## WHAT YOU SHOULD DO
Before answering, work out how many lines below contain the string "return"; the reply is that number alone.

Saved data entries
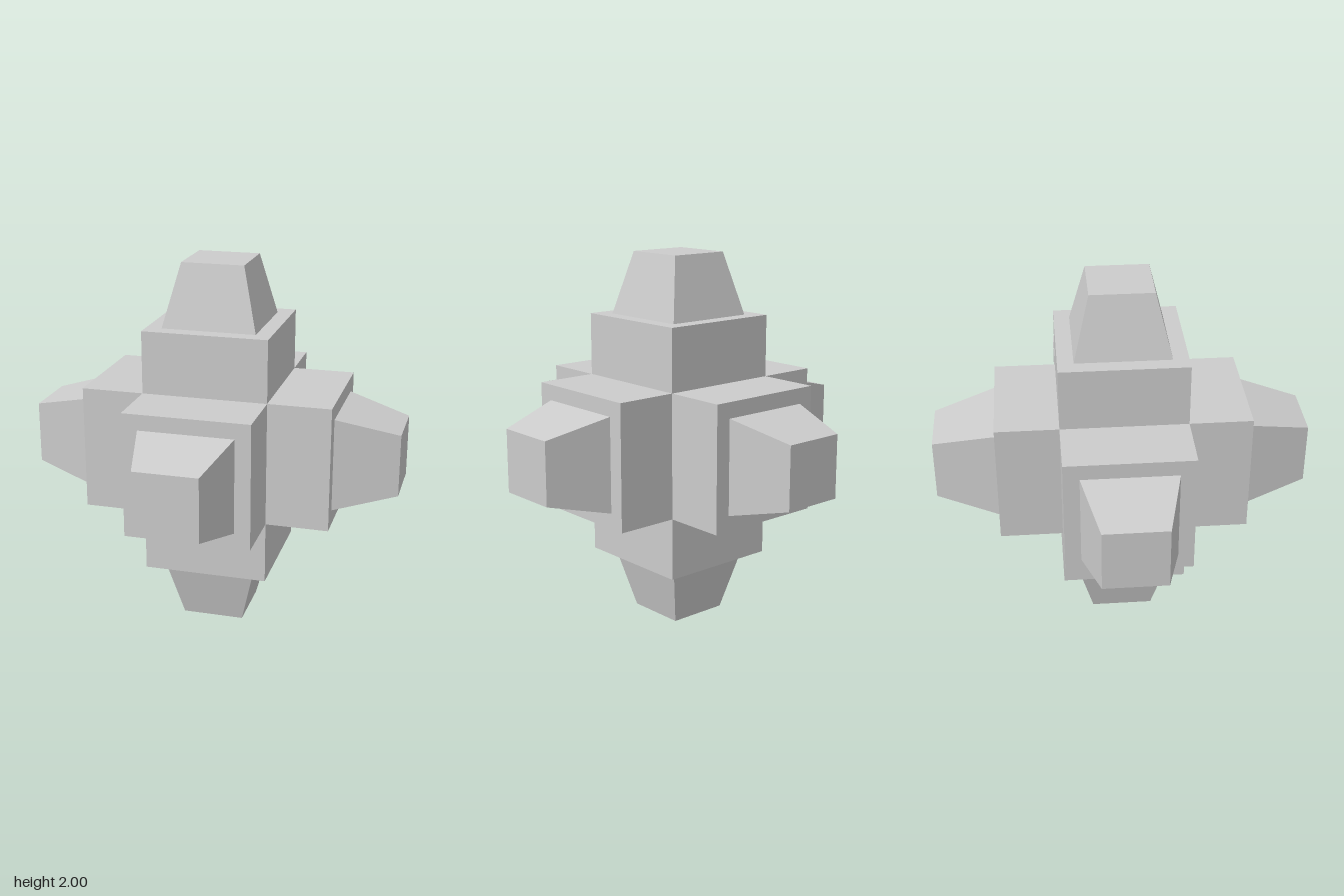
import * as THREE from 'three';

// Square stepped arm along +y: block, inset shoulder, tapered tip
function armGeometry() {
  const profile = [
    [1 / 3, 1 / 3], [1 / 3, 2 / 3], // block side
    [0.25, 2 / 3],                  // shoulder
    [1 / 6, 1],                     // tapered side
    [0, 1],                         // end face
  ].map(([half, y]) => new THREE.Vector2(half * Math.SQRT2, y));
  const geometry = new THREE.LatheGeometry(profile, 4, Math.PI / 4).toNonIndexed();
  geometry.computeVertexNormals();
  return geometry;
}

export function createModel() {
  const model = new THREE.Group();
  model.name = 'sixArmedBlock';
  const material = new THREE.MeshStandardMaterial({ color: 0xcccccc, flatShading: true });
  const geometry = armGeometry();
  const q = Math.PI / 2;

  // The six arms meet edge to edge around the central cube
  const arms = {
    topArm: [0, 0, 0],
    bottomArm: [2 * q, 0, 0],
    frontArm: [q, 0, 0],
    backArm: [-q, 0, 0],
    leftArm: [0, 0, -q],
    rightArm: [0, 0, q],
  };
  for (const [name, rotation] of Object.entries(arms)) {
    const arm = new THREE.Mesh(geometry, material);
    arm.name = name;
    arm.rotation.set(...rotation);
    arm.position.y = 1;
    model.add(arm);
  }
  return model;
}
==
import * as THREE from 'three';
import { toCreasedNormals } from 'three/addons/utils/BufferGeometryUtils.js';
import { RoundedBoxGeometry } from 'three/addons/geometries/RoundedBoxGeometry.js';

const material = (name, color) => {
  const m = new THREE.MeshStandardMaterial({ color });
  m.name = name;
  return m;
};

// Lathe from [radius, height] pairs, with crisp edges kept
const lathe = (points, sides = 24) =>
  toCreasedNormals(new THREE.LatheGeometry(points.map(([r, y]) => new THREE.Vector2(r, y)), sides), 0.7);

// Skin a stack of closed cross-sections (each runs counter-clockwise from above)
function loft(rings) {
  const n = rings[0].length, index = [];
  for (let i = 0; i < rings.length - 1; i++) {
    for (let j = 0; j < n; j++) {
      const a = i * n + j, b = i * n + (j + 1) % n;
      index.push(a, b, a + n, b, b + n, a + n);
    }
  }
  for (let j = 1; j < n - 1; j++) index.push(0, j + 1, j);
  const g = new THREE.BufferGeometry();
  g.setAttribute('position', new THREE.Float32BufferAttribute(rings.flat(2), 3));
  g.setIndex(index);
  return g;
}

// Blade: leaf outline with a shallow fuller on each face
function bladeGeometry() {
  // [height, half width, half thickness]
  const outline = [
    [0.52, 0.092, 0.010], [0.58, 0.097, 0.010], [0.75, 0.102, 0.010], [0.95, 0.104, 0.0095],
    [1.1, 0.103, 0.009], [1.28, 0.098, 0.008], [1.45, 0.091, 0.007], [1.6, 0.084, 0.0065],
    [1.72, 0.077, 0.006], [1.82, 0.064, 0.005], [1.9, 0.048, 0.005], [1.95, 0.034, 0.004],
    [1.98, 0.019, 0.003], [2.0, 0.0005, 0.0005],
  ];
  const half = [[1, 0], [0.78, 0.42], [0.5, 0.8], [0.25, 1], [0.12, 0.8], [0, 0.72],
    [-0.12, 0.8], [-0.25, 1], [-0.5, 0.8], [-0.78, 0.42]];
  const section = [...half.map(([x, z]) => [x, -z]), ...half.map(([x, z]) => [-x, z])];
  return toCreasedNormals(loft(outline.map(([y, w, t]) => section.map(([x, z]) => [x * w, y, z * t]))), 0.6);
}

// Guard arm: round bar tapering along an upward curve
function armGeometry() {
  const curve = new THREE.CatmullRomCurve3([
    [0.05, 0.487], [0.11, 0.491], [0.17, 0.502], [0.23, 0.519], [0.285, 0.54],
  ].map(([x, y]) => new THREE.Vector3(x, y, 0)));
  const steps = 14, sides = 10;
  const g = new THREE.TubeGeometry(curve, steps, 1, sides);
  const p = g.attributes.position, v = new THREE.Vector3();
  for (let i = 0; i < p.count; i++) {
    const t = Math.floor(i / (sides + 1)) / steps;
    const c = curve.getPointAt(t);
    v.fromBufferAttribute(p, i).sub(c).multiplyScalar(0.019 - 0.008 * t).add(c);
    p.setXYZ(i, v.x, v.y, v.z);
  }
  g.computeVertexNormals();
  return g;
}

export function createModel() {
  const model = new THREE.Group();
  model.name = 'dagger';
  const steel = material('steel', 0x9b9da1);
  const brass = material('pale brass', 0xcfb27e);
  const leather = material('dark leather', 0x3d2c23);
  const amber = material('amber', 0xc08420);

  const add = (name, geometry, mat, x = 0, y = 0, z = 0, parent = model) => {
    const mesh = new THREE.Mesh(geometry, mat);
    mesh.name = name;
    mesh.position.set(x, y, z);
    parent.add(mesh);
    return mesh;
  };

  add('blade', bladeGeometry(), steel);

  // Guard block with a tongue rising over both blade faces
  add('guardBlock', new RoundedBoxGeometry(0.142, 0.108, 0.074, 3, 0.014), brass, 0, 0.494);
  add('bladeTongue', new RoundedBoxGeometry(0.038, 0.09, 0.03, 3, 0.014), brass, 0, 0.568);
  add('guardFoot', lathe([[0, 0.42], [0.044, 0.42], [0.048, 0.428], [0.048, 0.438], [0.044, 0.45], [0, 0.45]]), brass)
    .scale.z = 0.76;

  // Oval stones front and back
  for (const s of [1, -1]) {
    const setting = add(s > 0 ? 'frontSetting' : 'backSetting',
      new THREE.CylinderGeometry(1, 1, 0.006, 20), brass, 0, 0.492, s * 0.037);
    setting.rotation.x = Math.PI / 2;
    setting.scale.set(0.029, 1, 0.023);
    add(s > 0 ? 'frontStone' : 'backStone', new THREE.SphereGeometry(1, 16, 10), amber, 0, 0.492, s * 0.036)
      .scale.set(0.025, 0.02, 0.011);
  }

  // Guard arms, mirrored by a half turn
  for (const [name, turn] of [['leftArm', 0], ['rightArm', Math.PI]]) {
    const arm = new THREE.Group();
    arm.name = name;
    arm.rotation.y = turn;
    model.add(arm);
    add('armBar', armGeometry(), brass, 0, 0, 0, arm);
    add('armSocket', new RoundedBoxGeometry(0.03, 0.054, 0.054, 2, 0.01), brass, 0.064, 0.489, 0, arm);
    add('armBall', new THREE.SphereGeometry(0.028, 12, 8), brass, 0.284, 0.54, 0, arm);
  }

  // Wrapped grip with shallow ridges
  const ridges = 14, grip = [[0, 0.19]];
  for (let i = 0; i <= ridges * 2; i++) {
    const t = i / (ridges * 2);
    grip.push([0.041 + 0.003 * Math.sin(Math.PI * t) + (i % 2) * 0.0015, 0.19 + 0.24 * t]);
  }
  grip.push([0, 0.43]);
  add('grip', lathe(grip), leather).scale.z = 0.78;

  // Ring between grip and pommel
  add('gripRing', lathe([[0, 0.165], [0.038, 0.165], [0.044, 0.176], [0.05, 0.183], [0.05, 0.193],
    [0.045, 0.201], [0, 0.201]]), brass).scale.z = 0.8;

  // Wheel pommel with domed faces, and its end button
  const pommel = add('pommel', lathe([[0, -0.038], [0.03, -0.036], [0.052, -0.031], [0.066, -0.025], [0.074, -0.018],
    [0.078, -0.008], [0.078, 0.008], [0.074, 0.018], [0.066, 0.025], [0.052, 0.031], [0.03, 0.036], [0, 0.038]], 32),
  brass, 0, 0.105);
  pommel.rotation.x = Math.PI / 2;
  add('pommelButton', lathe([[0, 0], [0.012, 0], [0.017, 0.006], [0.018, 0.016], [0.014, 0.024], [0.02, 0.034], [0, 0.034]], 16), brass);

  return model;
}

## SOLUTION FOR THIS TASK
8